Zebrafish embryos as a model to study bacterial virulence

Methods Mol Biol. 2014;1197:41-66. doi: 10.1007/978-1-4939-1261-2_3.


In recent years the zebrafish has gained enormous attention in infection biology, and many protocols have been developed to study interaction of both human and fish pathogens, including viruses, fungi, and bacteria, with the host. Especially the extraordinary possibilities for live imaging of disease processes in the transparent embryos using fluorescent bacteria and cell-specific reporter fish combined with gene knockdown, transcriptome, and genetic studies have dramatically advanced our understanding of disease mechanisms. The zebrafish embryo is amenable to study virulence of both extracellular and facultative intracellular pathogens introduced through the technique of microinjection. Several protocols have been published that address the different sites of injection, antisense strategies, imaging, and production of transgenic fish in detail. Here we describe a protocol to study the virulence profiles, ranging from acute fatal to persistent, of bacteria belonging to the Burkholderia cepacia complex. This standard operating protocol combines simple survival assays, analysis of bacterial kinetics, analysis of the early innate immune response with qRT-PCR, and the use of transgenic reporter fish to study interactions with host phagocytes, and is also applicable to other pathogens.

Publication types

  • Research Support, Non-U.S. Gov't

MeSH terms
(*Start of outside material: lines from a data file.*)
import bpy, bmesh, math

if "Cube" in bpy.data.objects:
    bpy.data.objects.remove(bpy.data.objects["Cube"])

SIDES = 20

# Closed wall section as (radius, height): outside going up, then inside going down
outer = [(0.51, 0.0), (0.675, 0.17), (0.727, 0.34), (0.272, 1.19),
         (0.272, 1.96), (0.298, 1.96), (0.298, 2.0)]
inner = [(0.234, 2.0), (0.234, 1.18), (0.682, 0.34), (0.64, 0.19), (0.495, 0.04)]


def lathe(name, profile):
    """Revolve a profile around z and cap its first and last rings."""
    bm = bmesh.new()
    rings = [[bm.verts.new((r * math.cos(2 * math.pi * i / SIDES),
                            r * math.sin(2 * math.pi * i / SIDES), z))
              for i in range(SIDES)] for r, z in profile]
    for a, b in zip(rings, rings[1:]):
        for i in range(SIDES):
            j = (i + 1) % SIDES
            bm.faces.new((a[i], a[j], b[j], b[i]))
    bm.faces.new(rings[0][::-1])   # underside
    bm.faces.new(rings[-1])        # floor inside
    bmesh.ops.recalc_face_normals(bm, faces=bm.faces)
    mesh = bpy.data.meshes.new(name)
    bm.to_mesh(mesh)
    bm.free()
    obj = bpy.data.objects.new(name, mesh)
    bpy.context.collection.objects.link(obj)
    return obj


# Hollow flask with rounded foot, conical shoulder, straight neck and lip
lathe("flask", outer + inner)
  • Animals
  • Bacteria / pathogenicity*
  • Bacterial Infections / microbiology*
  • Disease Models, Animal
  • Embryo, Nonmammalian / microbiology*
  • Virulence
  • Zebrafish / microbiology*